In April the IMF called for the "acceleration" of efforts towards a resolution of the CLICO matter in The Bahamas.
Guardian Business understands that the outstanding matter of how to deal with the insolvent insurer, which was placed into liquidation in February 2009, was raised during a recent IMF meeting with government officials during an annual visit to The Bahamas during the latter part of this year.
In an interview with Guardian Business last week, former creditors committee member, and an outspoken advocate for CLICO (Bahamas) policyholders, Bishop Simeon Hall, called it a "tragedy" that the insurer was able to get into the financial straits that it had and that the government was yet to move on providing the guarantee. Hall is himself a policyholder.
Such a guarantee has been deemed critical to allowing the transfer of the remaining life and health insurance policies to another company. Policyholders were called upon to continue to pay their insurance premiums until a buyer could be found.
In his response to Guardian Business over the weekend, Matungulu said that the IMF has "urged the government to clarify the terms of its guarantee and develop and implement a viable plan for running off guaranteed policies, or transferring them within a short period to a third party."
"We commend the authorities for their strong commitment, and are monitoring the implementation of the government’s reforms in this important area. We look forward to early closure," said the IMF official.
In the mid part of last year, there were understood to be several potential purchasers of the CLICO policies. However, given the delay in the process, it is not clear how much interest remains on the part of these groups to date.
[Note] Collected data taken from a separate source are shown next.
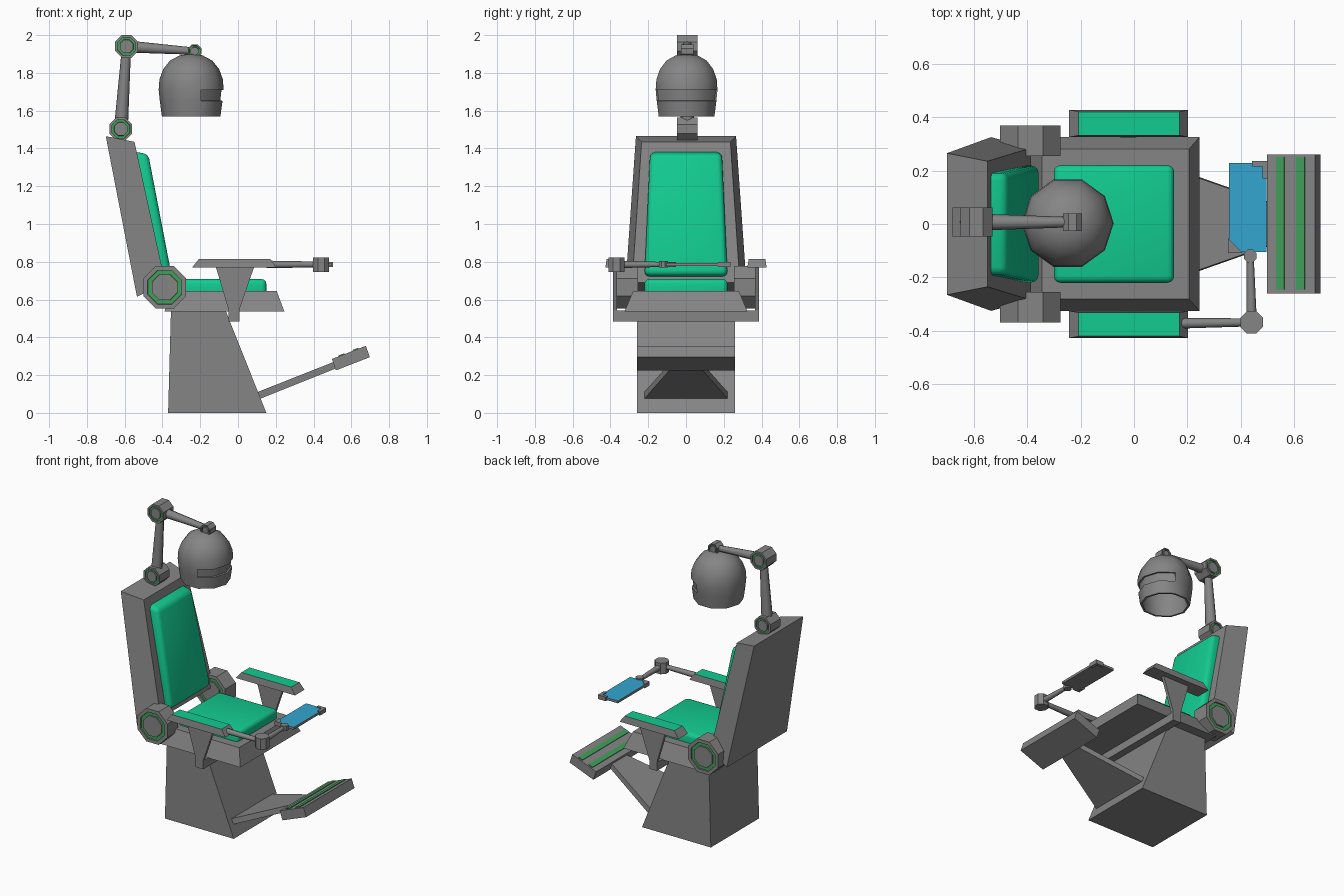
import bpy, bmesh, math
from mathutils import Vector, Matrix

if "Cube" in bpy.data.objects:
    bpy.data.objects.remove(bpy.data.objects["Cube"])


def mat(name, r, g, b):
    m = bpy.data.materials.new(name)
    m.diffuse_color = (r, g, b, 1)
    m.use_nodes = True
    m.node_tree.nodes["Principled BSDF"].inputs["Base Color"].default_value = m.diffuse_color
    return m


GRAY = mat("metal gray", 0.235, 0.235, 0.235)
TEAL = mat("cushion green", 0.006, 0.60, 0.28)
GREEN = mat("trim green", 0.05, 0.35, 0.10)
BLUE = mat("screen blue", 0.034, 0.38, 0.64)


def finish(name, bm, mats, smooth=None):
    bmesh.ops.recalc_face_normals(bm, faces=bm.faces[:])
    me = bpy.data.meshes.new(name)
    bm.to_mesh(me)
    bm.free()
    for m in mats:
        me.materials.append(m)
    if smooth:
        for p in me.polygons:
            p.use_smooth = True
        me.set_sharp_from_angle(angle=math.radians(smooth))
    ob = bpy.data.objects.new(name, me)
    bpy.context.collection.objects.link(ob)
    return ob


def loft(name, a, b, mats=(GRAY,), bevel=0, top=False):
    """Solid between two matching polygons; top=True gives end b the second material."""
    bm = bmesh.new()
    va, vb = [bm.verts.new(p) for p in a], [bm.verts.new(p) for p in b]
    n = len(a)
    bm.faces.new(va[::-1])
    cap = bm.faces.new(vb)
    for i in range(n):
        bm.faces.new((va[i], va[(i + 1) % n], vb[(i + 1) % n], vb[i]))
    if top:
        cap.material_index = 1
    if bevel:
        bmesh.ops.recalc_face_normals(bm, faces=bm.faces[:])
        bmesh.ops.bevel(bm, geom=bm.edges[:], offset=bevel, segments=3, profile=0.5, affect='EDGES')
    return finish(name, bm, mats, 40 if bevel else None)


def rect(x0, x1, y0, y1, z):
    return [(x0, y0, z), (x1, y0, z), (x1, y1, z), (x0, y1, z)]


def prism(name, prof, y0, y1, **k):
    return loft(name, [(x, y0, z) for x, z in prof], [(x, y1, z) for x, z in prof], **k)


def box(name, x0, x1, y0, y1, z0, z1, **k):
    return loft(name, rect(x0, x1, y0, y1, z0), rect(x0, x1, y0, y1, z1), **k)


def slanted(name, back, front, **k):
    """Each end is (top x, z, half width, bottom x, z, half width)."""
    def quad(e):
        tx, tz, tw, bx, bz, bw = e
        return [(tx, -tw, tz), (tx, tw, tz), (bx, bw, bz), (bx, -bw, bz)]
    return loft(name, quad(back), quad(front), **k)


def joint(name, c, r, length, axis='Y', ring=True):
    """Octagonal pivot with a green ring let into each end."""
    bm = bmesh.new()
    R = r / math.cos(math.pi / 8)
    rot = Matrix.Rotation(math.pi / 2, 4, 'X') if axis == 'Y' else Matrix()
    bmesh.ops.create_cone(bm, cap_ends=True, segments=8, radius1=R, radius2=R, depth=length,
                          matrix=Matrix.Translation(c) @ rot @ Matrix.Rotation(math.pi / 8, 4, 'Z'))
    caps = [f for f in bm.faces if len(f.verts) == 8]
    bmesh.ops.inset_individual(bm, faces=caps, thickness=r * 0.22)
    if ring:
        bmesh.ops.inset_individual(bm, faces=caps, thickness=0.001, depth=-0.008)
        ret = bmesh.ops.inset_individual(bm, faces=caps, thickness=r * 0.2)
        for f in ret['faces']:
            f.material_index = 1
        bmesh.ops.inset_individual(bm, faces=caps, thickness=0.001, depth=0.008)
    return finish(name, bm, (GRAY, GREEN))


def link(name, p, q, r1, r2):
    p, q = Vector(p), Vector(q)
    bm = bmesh.new()
    d = q - p
    bmesh.ops.create_cone(bm, cap_ends=True, segments=8, radius1=r1, radius2=r2, depth=d.length,
                          matrix=Matrix.Translation((p + q) / 2) @ d.to_track_quat('Z', 'Y').to_matrix().to_4x4())
    return finish(name, bm, (GRAY,), 50)


# Pedestal and seat
prism("pedestal", [(-0.37, 0), (0.15, 0), (-0.065, 0.54), (-0.355, 0.54)], -0.26, 0.26)
loft("seat_frame", rect(-0.39, 0.245, -0.325, 0.325, 0.538), rect(-0.345, 0.205, -0.28, 0.28, 0.645))
box("seat_cushion", -0.30, 0.15, -0.22, 0.22, 0.60, 0.708, mats=(TEAL,), bevel=0.025)

# Backrest and its cushion
slanted("backrest", (-0.70, 1.465, 0.265, -0.535, 0.615, 0.325),
        (-0.548, 1.435, 0.235, -0.385, 0.69, 0.285))
slanted("back_cushion", (-0.59, 1.39, 0.19, -0.43, 0.715, 0.22),
        (-0.475, 1.37, 0.19, -0.352, 0.73, 0.22), mats=(TEAL,), bevel=0.028)

# Hinges and armrests on both sides
for s, side in ((1, "left"), (-1, "right")):
    joint(side + "_hinge", (-0.388, s * 0.312, 0.665), 0.113, 0.115)
    y0, y1 = sorted((s * 0.325, s * 0.427))
    loft(side + "_armrest", rect(-0.243, 0.203, y0, y1, 0.77),
         rect(-0.207, 0.17, y0 + 0.007, y1 - 0.007, 0.815), mats=(GRAY, TEAL), top=True)
    y0, y1 = sorted((s * 0.366, s * 0.386))
    prism(side + "_arm_support", [(-0.117, 0.772), (-0.05, 0.545), (-0.05, 0.485),
                                  (0.007, 0.485), (0.007, 0.545), (0.085, 0.772)], y0, y1)
box("arm_crossbar", -0.05, 0.007, -0.37, 0.37, 0.485, 0.541)

# Footrest: tapered strut, tilted plate and two strips
loft("footrest_strut", [(0.09, -0.225, 0.105), (0.09, 0.225, 0.105), (0.52, 0.075, 0.275), (0.52, -0.075, 0.275)],
     [(0.105, -0.225, 0.07), (0.105, 0.225, 0.07), (0.53, 0.075, 0.24), (0.53, -0.075, 0.24)])
A, B = Vector((0.497, 0.285)), Vector((0.677, 0.355))
N = Vector((0.021, -0.06))
prism("footrest_plate", [A, B, B + N, A + N], -0.26, 0.26)
for i, t in enumerate((0.2, 0.62)):
    p, q = A.lerp(B, t), A.lerp(B, t + 0.17)
    prism("footrest_strip_%d" % (i + 1), [p - N * 0.08, q - N * 0.08, q + N * 0.05, p + N * 0.05],
          -0.245, 0.25, mats=(GREEN,))

# Swing-out tablet
Z = 0.786
link("tablet_arm_inner", (0.15, -0.372, Z), (0.44, -0.368, Z), 0.02, 0.015)
joint("tablet_elbow", (0.44, -0.368, Z - 0.002), 0.042, 0.075, 'Z', False)
link("tablet_arm_outer", (0.44, -0.368, Z), (0.435, -0.12, Z), 0.02, 0.013)
joint("tablet_pivot", (0.435, -0.12, Z), 0.024, 0.034, 'Z', False)
box("tablet", 0.355, 0.495, -0.105, 0.228, Z - 0.008, Z + 0.008, mats=(GRAY, BLUE), top=True)
for name, cx, cy, s in (("tablet_clip_far", 0.502, 0.235, -1), ("tablet_clip_near", 0.352, -0.109, 1)):
    pts = [(0, 0), (0.06, 0), (0.06, 0.02), (0.022, 0.02), (0.022, 0.065), (0, 0.065)]
    if s > 0:
        pts = [(0, 0), (0.055, 0), (0, 0.055)]
    loft(name, [(cx + s * x, cy + s * y, Z - 0.014) for x, y in pts],
         [(cx + s * x, cy + s * y, Z + 0.014) for x, y in pts])

# Overhead arm
P1, P2, P3 = (-0.62, 0.007, 1.503), (-0.59, 0.007, 1.94), (-0.23, 0.007, 1.915)
joint("lower_arm_joint", P1, 0.06, 0.108)
joint("upper_arm_joint", P2, 0.06, 0.108)
joint("helmet_joint", P3, 0.036, 0.065)
link("helmet_arm_lower", P1, P2, 0.037, 0.024)
link("helmet_arm_upper", P2, P3, 0.032, 0.019)

# Helmet: ten-sided lathe, open below, with a visor slot sunk into the front
SIDES = 10
outer = [(0.155, 1.57), (0.166, 1.652), (0.172, 1.71), (0.168, 1.765), (0.148, 1.82), (0.112, 1.865), (0.06, 1.893)]
inner = [(0.142, 1.57), (0.152, 1.68), (0.145, 1.78), (0.09, 1.85)]
bm = bmesh.new()
rings = [[bm.verts.new((-0.248 + r * math.cos(math.tau * i / SIDES), 0.003 + r * math.sin(math.tau * i / SIDES), z))
          for i in range(SIDES)] for r, z in inner[::-1] + outer]
slot = []
for k in range(len(rings) - 1):
    a, b = rings[k], rings[k + 1]
    for i in range(SIDES):
        j = (i + 1) % SIDES
        f = bm.faces.new((a[i], a[j], b[j], b[i]))
        if k == len(inner) + 1 and i in (0, 1, 8, 9):
            slot.append(f)
crown = bm.verts.new((-0.248, 0.003, 1.9))
for i in range(SIDES):
    bm.faces.new((rings[-1][i], rings[-1][(i + 1) % SIDES], crown))
bm.faces.new(rings[0])
bmesh.ops.recalc_face_normals(bm, faces=bm.faces[:])
bmesh.ops.inset_region(bm, faces=slot, thickness=0.001, depth=-0.011, use_even_offset=True)
finish("helmet", bm, (GRAY,), 45)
There has not been an update to the court on the CLICO matter since 2012.
In June of this year, Minister of State for Finance Michael Halkitis said it was the government's hope that a resolution would be brought to the CLICO (Bahamas) situation before the end of 2013. He said the Christie administration would honor the commitment made by the former government to protect policyholders via a government guarantee of $30 million.
Craig Gomez, of Baker Tilly Gomez, liquidator for CLICO (Bahamas), has stated in a report to the court that any government funds utilized could be reimbursed to the government from the sale of CLICO's assets and "from funds otherwise recovered". Guardian Business understands that the liquidator has been seeking to meet with the government on the issue of the guarantee.
At the end of June 2012, the portfolio of CLICO (Bahamas) contained 13,835 policies with a total surrender value of $20.07 million and a cumulative sum assured of $1.093 billion.
The Bahamian balance sheet showed a solvency deficiency of $22.162 million.
Halkitis declined to comment on the matter when contacted last week by Guardian Business.
Republished with permission of the Nassau Guardian